- TASK INSTRUCTIONS:
The lines to return run from the start of the material below through the line holding "r = r0 + (r1", both included; please give them back exactly, minus the pictures.

- DATA FOR THIS TASK:
- - - - - - -

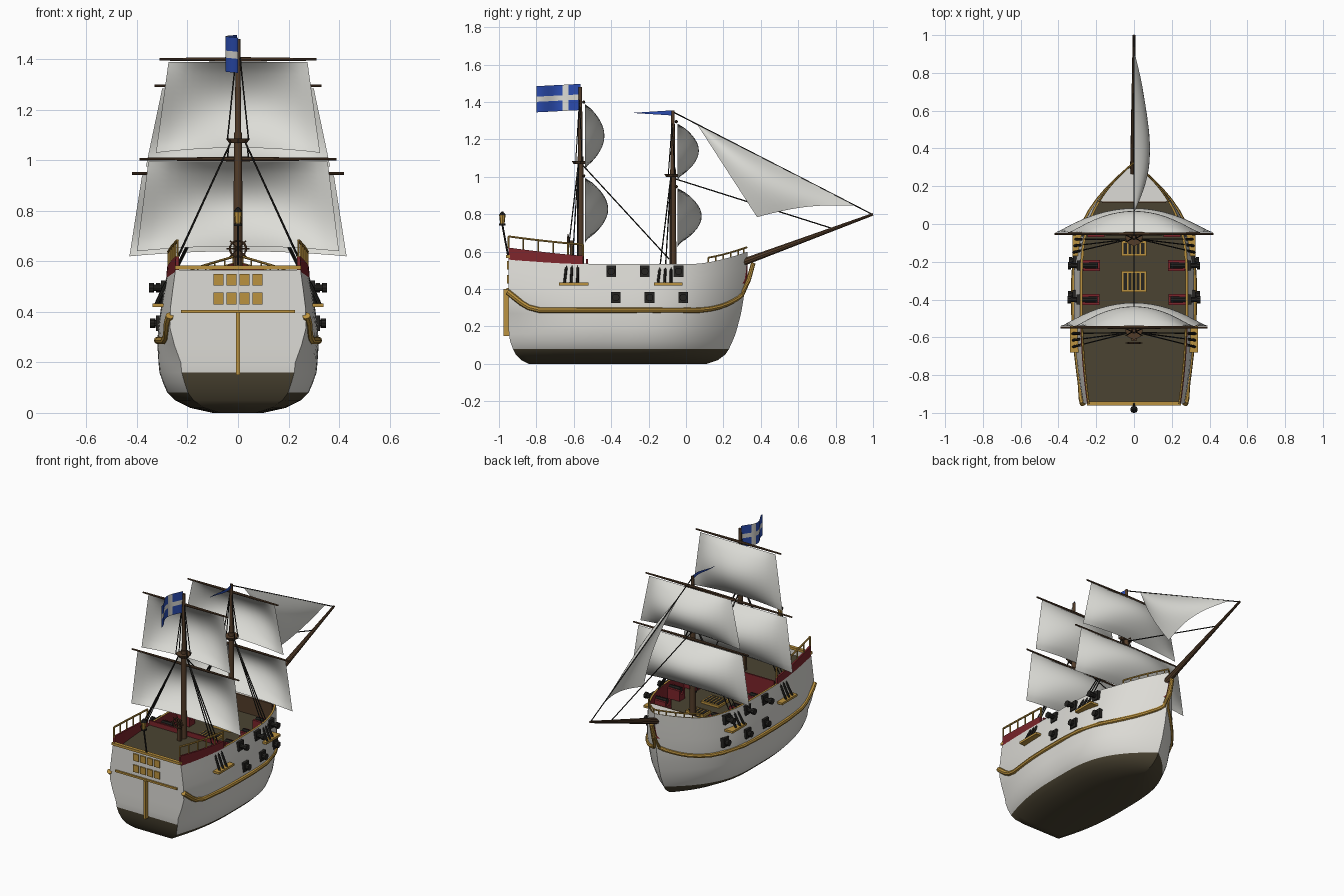
import bpy, bmesh, math
from mathutils import Vector, Matrix

if "Cube" in bpy.data.objects:
    bpy.data.objects.remove(bpy.data.objects["Cube"])

def mat(name, r, g, b):
    m = bpy.data.materials.new(name)
    m.diffuse_color = (r, g, b, 1)
    m.use_nodes = True
    m.node_tree.nodes["Principled BSDF"].inputs["Base Color"].default_value = m.diffuse_color
    return m

WHITE, SAIL = mat("hull white", .72, .71, .67), mat("sail cloth", .72, .72, .68)
DARK, BROWN = mat("dark wood", .07, .057, .032), mat("mast brown", .085, .045, .022)
GOLD, RED = mat("gold", .5, .29, .05), mat("red", .2, .018, .024)
BLUE, BLACK = mat("flag blue", .025, .075, .45), mat("black iron", .018, .017, .015)

# ---------- helpers ----------
def lerp_table(tab, x):
    if x <= tab[0][0]: return tab[0][1]
    for (a, p), (b, q) in zip(tab, tab[1:]):
        if x <= b: return p + (q - p) * (x - a) / (b - a)
    return tab[-1][1]

def make(name, bm, *mats, angle=35):
    bmesh.ops.recalc_face_normals(bm, faces=bm.faces)
    me = bpy.data.meshes.new(name)
    bm.to_mesh(me); bm.free()
    for m in mats: me.materials.append(m)
    me.shade_smooth()
    me.set_sharp_from_angle(angle=math.radians(angle))
    ob = bpy.data.objects.new(name, me)
    bpy.context.collection.objects.link(ob)
    return ob

def box(bm, lo, hi, mi=0):
    lo, hi = Vector(lo), Vector(hi)
    m = Matrix.Translation((lo + hi) / 2) @ Matrix.Diagonal((*(hi - lo), 1))
    vs = bmesh.ops.create_cube(bm, size=1, matrix=m)["verts"]
    for f in {f for v in vs for f in v.link_faces}: f.material_index = mi

def loft(bm, rings, mi=0, cap=True):
    R = [[bm.verts.new(p) for p in r] for r in rings]
    n = len(R[0])
    fs = [bm.faces.new((a[i], a[(i+1) % n], b[(i+1) % n], b[i])) for a, b in zip(R, R[1:]) for i in range(n)]
    if cap: fs += [bm.faces.new(R[0]), bm.faces.new(R[-1])]
    for f in fs: f.material_index = mi

def tube(bm, pts, r0, r1=None, n=8, mi=0):
    pts = [Vector(p) for p in pts]
    r1 = r0 if r1 is None else r1
    rings = []
    for i, p in enumerate(pts):
        t = (pts[min(i+1, len(pts)-1)] - pts[max(i-1, 0)]).normalized()
        a = t.cross(Vector((1, 0, 0)) if abs(t.z) > .9 else Vector((0, 0, 1))).normalized()
        b = a.cross(t)
        r = r0 + (r1 - r0) * i / (len(pts) - 1)
        rings.append([p + r*(a*math.cos(k*math.tau/n) + b*math.sin(k*math.tau/n)) for k in range(n)])
    loft(bm, rings, mi)

def grid(bm, nx, ny, fn, rule=lambda i, j: 0):
    V = [[bm.verts.new(fn(i/nx, j/ny)) for j in range(ny+1)] for i in range(nx+1)]
    for i in range(nx):
        for j in range(ny):
            f = bm.faces.new((V[i][j], V[i+1][j], V[i+1][j+1], V[i][j+1]))
            f.material_index = rule(i, j)

# ---------- hull shape ----------
WIDTH = [(0, .10), (.02, .19), (.05, .25), (.08, .28), (.15, .31), (.25, .32), (.33, .317), (.42, .305), (.535, .285)]
STERN = [(0, -.84), (.02, -.88), (.05, -.91), (.08, -.925), (.12, -.94), (.18, -.95)]
BOW = [(0, .11), (.02, .17), (.05, .21), (.08, .23), (.15, .262), (.25, .29), (.33, .307), (.42, .32), (.535, .33)]

def top(y):
    if y < -.5: return .535 + .03 * ((-.5 - y) / .45) ** 1.5
    return .535 + .065 * (max(0, y - .05) / .28) ** 1.5

def half(u, zl):
    w = lerp_table(WIDTH, zl)
    if u < .4:
        return w * (1 - (1 - lerp_table([(0, .7), (.2, .72), (.35, .87)], zl)) * ((.4 - u) / .4) ** 2)
    return w * (1 - (max(0, u - .5) / .5) ** 2.8)

def hw(y, z):  # half width of the hull at a real height
    zl = z if z < .27 else min(.535, .27 + (z - .27) * .265 / (top(y) - .27))
    s, b = lerp_table(STERN, zl), lerp_table(BOW, zl)
    return half(min(1, max(0, (y - s) / (b - s))), zl)

LEVELS = [0, .02, .05, .08, .12, .16, .2, .27, .33, .4, .47, .535]
bm = bmesh.new()
rings = []
N = 36
for c in range(N + 1):
    u = 1 - (1 - c / N) ** 1.5
    r = []
    for zl in LEVELS:
        s, b = lerp_table(STERN, zl), lerp_table(BOW, zl)
        y = s + (b - s) * u
        r.append((half(u, zl), y, zl + max(0, (zl - .27) / .265) * (top(y) - .535)))
    x, y, z = r[-1]
    r += [(max(0, x - .013), y, z), (max(0, x - .013), y, .43)]
    rings.append([bm.verts.new((-a, b, c)) for a, b, c in reversed(r)] + [bm.verts.new(p) for p in r])
M = len(rings[0]); H = M // 2
for a, b in zip(rings, rings[1:]):
    for i in range(M):
        f = bm.faces.new((a[i], a[(i+1) % M], b[(i+1) % M], b[i]))
        k = i - H if i >= H else H - 2 - i        # strip number counted from the keel
        f.material_index = 1 if k < 3 or i == M-1 else 0 if k < 11 else 2 if k == 11 else 3
for k in range(11):                               # transom
    a = rings[0]
    f = bm.faces.new((a[H+k], a[H+k+1], a[H-2-k], a[H-1-k]))
    f.material_index = 1 if LEVELS[k] < .16 else 0
bmesh.ops.remove_doubles(bm, verts=bm.verts, dist=1e-5)
make("hull", bm, WHITE, DARK, GOLD, RED)

# raised decks
for name, y0, y1, z, m in (("quarterdeck", -.948, -.53, .53, DARK), ("foredeck", .12, .325, .54, WHITE)):
    bm = bmesh.new()
    ys = [y0 + (y1 - y0) * i / 10 for i in range(11)]
    loft(bm, [[(sx*(max(.005, hw(y, z) - .008)), y, h) for sx, h in ((-1, z-.01), (1, z-.01), (1, z), (-1, z))] for y in ys])
    make(name, bm, m)
bm = bmesh.new()
box(bm, (-.275, -.535, .43), (.275, -.525, .56))
box(bm, (-.03, -.525, .43), (.03, -.519, .525), 1)
make("cabin_bulkhead", bm, RED, GOLD)
bm = bmesh.new()
box(bm, (-.17, .11, .43), (.17, .12, .54))
make("foredeck_bulkhead", bm, BROWN)

# red bulwark, rails and wale, both sides
bulwark, rail, wale = bmesh.new(), bmesh.new(), bmesh.new()
WZ = [(-.95, .385), (-.9, .34), (-.85, .305), (-.78, .287), (.1, .287), (.2, .31), (.27, .345), (.3, .37)]
for s in (-1, 1):
    ys = [-.95 + .04 * i for i in range(11)]
    edge = [(y, hw(y, top(y)), top(y), top(y) + .042 + .015 * (-.55 - y) / .4) for y in ys]
    loft(bulwark, [[(s*(x+.002), y, a-.03), (s*(x-.002), y, b), (s*(x-.014), y, b), (s*(x-.014), y, a-.035)] for y, x, a, b in edge])
    hand = [(s*(x-.008), y, b + .06) for y, x, a, b in edge]
    tube(rail, hand, .006, n=6)
    for i in range(0, 11, 2):
        tube(rail, [(hand[i][0], hand[i][1], edge[i][3] - .005), hand[i]], .005, n=6)
    fore = [(s*max(0, hw(y, top(y)) - .006), y, top(y) + .025) for y in (.12, .16, .2, .24, .28, .31, .325)]
    tube(rail, fore, .005, n=6)
    for p in fore[:6]:
        tube(rail, [(p[0], p[1], p[2] - .03), p], .004, n=6)
    ys = [-.953, -.92, -.88, -.84, -.78, -.6, -.45, -.3, -.15, 0, .07, .13, .18, .22, .25, .275, .29, .3]
    path = [(s*hw(y, lerp_table(WZ, y)), y, lerp_table(WZ, y)) for y in ys]
    tube(wale, path + [(s*.004, .335, .45), (s*.002, .36, .54)], .016, .012)
make("red_bulwark", bulwark, RED)
make("deck_rails", rail, GOLD)
make("gold_wale", wale, GOLD)

# stern: rudder, trim, windows, lantern
bm = bmesh.new()
box(bm, (-.008, -.975, .15), (.008, -.94, .4))
box(bm, (-.225, -.96, .395), (.225, -.945, .407))
box(bm, (-.25, -.962, .567), (.25, -.94, .583))
for x in (-.077, -.026, .026, .077):
    for z in (.453, .527):
        box(bm, (x-.02, -.957, z-.023), (x+.02, -.949, z+.023))
make("stern_trim_and_windows", bm, GOLD)
bm = bmesh.new()
tube(bm, [(0, -.95, .57), (0, -.982, .745)], .005, n=6)
tube(bm, [(0, -.982, .74), (0, -.982, .75)], .018)
tube(bm, [(0, -.982, .75), (0, -.982, .795)], .012, .017, mi=1)
tube(bm, [(0, -.982, .795), (0, -.982, .815)], .02, .004)
make("stern_lantern", bm, BLACK, GOLD)

# cannons, ports and carriages
bm = bmesh.new()
for s in (-1, 1):
    for z, ys, out in ((.495, (-.4, -.22, -.04), .06), (.355, (-.375, -.195, -.015), .035)):
        for y in ys:
            x = hw(y, z)
            box(bm, (s*x - .012, y - .026, z - .03), (s*x + .012, y + .026, z + .03))
            tube(bm, [(s*(x - .1), y, z), (s*(x + out), y, z)], .018, .013, 10)
            tube(bm, [(s*(x + out - .018), y, z), (s*(x + out), y, z)], .02, n=10)
            if z > .4:
                for d in (-.022, .022):
                    box(bm, (s*(x-.065) - .045, y+d-.008, .432), (s*(x-.065) + .045, y+d+.008, .5), 1)
                box(bm, (s*(x-.065) - .045, y-.02, .432), (s*(x-.065) + .045, y+.02, .47), 1)
make("cannons", bm, BLACK, RED)

# grated hatches
bm = bmesh.new()
for y, d in ((-.13, .04), (-.305, .055)):
    box(bm, (-.065, y-d, .43), (.065, y+d, .445))
    box(bm, (-.055, y-d+.01, .44), (.055, y+d-.01, .447), 1)
    for i in range(4):
        box(bm, (-.036 + i*.022, y-d+.01, .445), (-.03 + i*.022, y+d-.01, .45))
make("deck_hatches", bm, GOLD, BLACK)

# steering wheel
bm = bmesh.new()
C = Vector((0, -.63, .65))
ring = [C + .032 * Vector((math.cos(a*math.tau/20), 0, math.sin(a*math.tau/20))) for a in range(21)]
tube(bm, ring, .005, n=6)
for k in range(4):
    d = .045 * Vector((math.cos(k*math.pi/4), 0, math.sin(k*math.pi/4)))
    tube(bm, [C - d, C + d], .003, n=6)
box(bm, (-.012, -.62, .53), (.012, -.6, .66))
make("steering_wheel", bm, BROWN)

# masts, yards, sails, shrouds
spars, ropes, chan = bmesh.new(), bmesh.new(), bmesh.new()
RIGS = (("main", -.565, 1.48, 1.08, ((1.40, .31, 1.39, 1.03, .275, .325, .105), (1.005, .39, .995, .64, .355, .40, .125)), (-.65, -.615, -.58), (-.68, -.52)),
        ("fore", -.07, 1.355, 1.01, ((1.295, .33, 1.285, .975, .30, .365, .115), (.948, .42, .94, .62, .38, .43, .13)), (-.15, -.115, -.08), (-.17, -.02)))
for name, ym, zt, zp, yards, ys, cy in RIGS:
    tube(spars, [(0, ym, .42), (0, ym, zp + .03)], .019, .016, 12)
    tube(spars, [(0, ym, zp), (0, ym, zt)], .013, .009, 12)
    tube(spars, [(0, ym, zp - .012), (0, ym, zp + .006)], .035, .047)
    for n, (zy, L, z0, z1, w0, w1, B) in zip(("upper", "lower"), yards):
        for s in (-1, 1):
            tube(spars, [(0, ym + .018, zy), (s*L, ym + .018, zy)], .009, .005)
        bm = bmesh.new()
        def cloth(i, j):
            u = 2*i - 1
            return (u*(w0 + (w1-w0)*j), ym + .024 + B * math.sin(math.pi*j)**.8 * (1 - u*u),
                    z0 + (z1-z0)*j + .02*j*(1 - u*u))
        grid(bm, 16, 14, cloth)
        make(f"{name}_{n}_sail", bm, SAIL, angle=60)
    for s in (-1, 1):
        x = hw(sum(cy)/2, .43)
        box(chan, (s*(x+.008) - .03, cy[0], .42), (s*(x+.008) + .03, cy[1], .434))
        for y in ys:
            a, b = Vector((s*(hw(y, .43) + .025), y, .43)), Vector((s*.025, ym - .01, zp))
            tube(ropes, [a, b], .0035, n=5)
            tube(ropes, [a, a.lerp(b, .13)], .007, n=6)
        for d in (-.025, .01):
            tube(ropes, [(s*.042, ym + d, zp), (s*.008, ym - .005, zt - .07)], .003, n=5)
# bowsprit and stays
tube(spars, [(0, .27, .53), (0, 1.0, .8)], .021, .007, 10)
for a, b in (((-.065, 1.345), (.995, .8)), ((-.06, .99), (.78, .725)), ((-.55, 1.06), (-.09, .56))):
    tube(ropes, [(0, *a), (0, *b)], .0035, n=5)
make("masts_and_yards", spars, BROWN)
make("rigging", ropes, BLACK)
make("shroud_channels", chan, GOLD)

# triangular headsail
bm = bmesh.new()
A, B, C = Vector((0, .06, 1.28)), Vector((0, .915, .845)), Vector((0, .38, .785))
def jib(s, t):
    p = A + s * (B + t*(C - B) - A)
    return p + Vector((.085 * math.sin(math.pi*t*.75) * math.sin(math.pi*s*.75), 0, .025 * s**3 * math.sin(math.pi*t)))
grid(bm, 14, 12, jib)
bmesh.ops.remove_doubles(bm, verts=bm.verts, dist=1e-5)
make("headsail", bm, SAIL, angle=60)

# flags
bm = bmesh.new()
grid(bm, 15, 5, lambda i, j: (-.025 * (1 - math.cos(math.tau*i*.9)), -.8 + .235*i, 1.345 + .14*j + .012*i),
     lambda i, j: 1 if j == 2 or i in (9, 10) else 0)
make("main_flag", bm, BLUE, WHITE, angle=60)
bm = bmesh.new()
grid(bm, 10, 2, lambda i, j: (.012 * math.sin(5*i), -.07 - .21*i, 1.342 + (j - .5) * .028 * (1 - .95*i)))
make("fore_pennant", bm, BLUE, angle=60)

- - - - - - -

- ANSWER FOR THIS EXERCISE:
import bpy, bmesh, math
from mathutils import Vector, Matrix

if "Cube" in bpy.data.objects:
    bpy.data.objects.remove(bpy.data.objects["Cube"])

def mat(name, r, g, b):
    m = bpy.data.materials.new(name)
    m.diffuse_color = (r, g, b, 1)
    m.use_nodes = True
    m.node_tree.nodes["Principled BSDF"].inputs["Base Color"].default_value = m.diffuse_color
    return m

WHITE, SAIL = mat("hull white", .72, .71, .67), mat("sail cloth", .72, .72, .68)
DARK, BROWN = mat("dark wood", .07, .057, .032), mat("mast brown", .085, .045, .022)
GOLD, RED = mat("gold", .5, .29, .05), mat("red", .2, .018, .024)
BLUE, BLACK = mat("flag blue", .025, .075, .45), mat("black iron", .018, .017, .015)

# ---------- helpers ----------
def lerp_table(tab, x):
    if x <= tab[0][0]: return tab[0][1]
    for (a, p), (b, q) in zip(tab, tab[1:]):
        if x <= b: return p + (q - p) * (x - a) / (b - a)
    return tab[-1][1]

def make(name, bm, *mats, angle=35):
    bmesh.ops.recalc_face_normals(bm, faces=bm.faces)
    me = bpy.data.meshes.new(name)
    bm.to_mesh(me); bm.free()
    for m in mats: me.materials.append(m)
    me.shade_smooth()
    me.set_sharp_from_angle(angle=math.radians(angle))
    ob = bpy.data.objects.new(name, me)
    bpy.context.collection.objects.link(ob)
    return ob

def box(bm, lo, hi, mi=0):
    lo, hi = Vector(lo), Vector(hi)
    m = Matrix.Translation((lo + hi) / 2) @ Matrix.Diagonal((*(hi - lo), 1))
    vs = bmesh.ops.create_cube(bm, size=1, matrix=m)["verts"]
    for f in {f for v in vs for f in v.link_faces}: f.material_index = mi

def loft(bm, rings, mi=0, cap=True):
    R = [[bm.verts.new(p) for p in r] for r in rings]
    n = len(R[0])
    fs = [bm.faces.new((a[i], a[(i+1) % n], b[(i+1) % n], b[i])) for a, b in zip(R, R[1:]) for i in range(n)]
    if cap: fs += [bm.faces.new(R[0]), bm.faces.new(R[-1])]
    for f in fs: f.material_index = mi

def tube(bm, pts, r0, r1=None, n=8, mi=0):
    pts = [Vector(p) for p in pts]
    r1 = r0 if r1 is None else r1
    rings = []
    for i, p in enumerate(pts):
        t = (pts[min(i+1, len(pts)-1)] - pts[max(i-1, 0)]).normalized()
        a = t.cross(Vector((1, 0, 0)) if abs(t.z) > .9 else Vector((0, 0, 1))).normalized()
        b = a.cross(t)
        r = r0 + (r1 - r0) * i / (len(pts) - 1)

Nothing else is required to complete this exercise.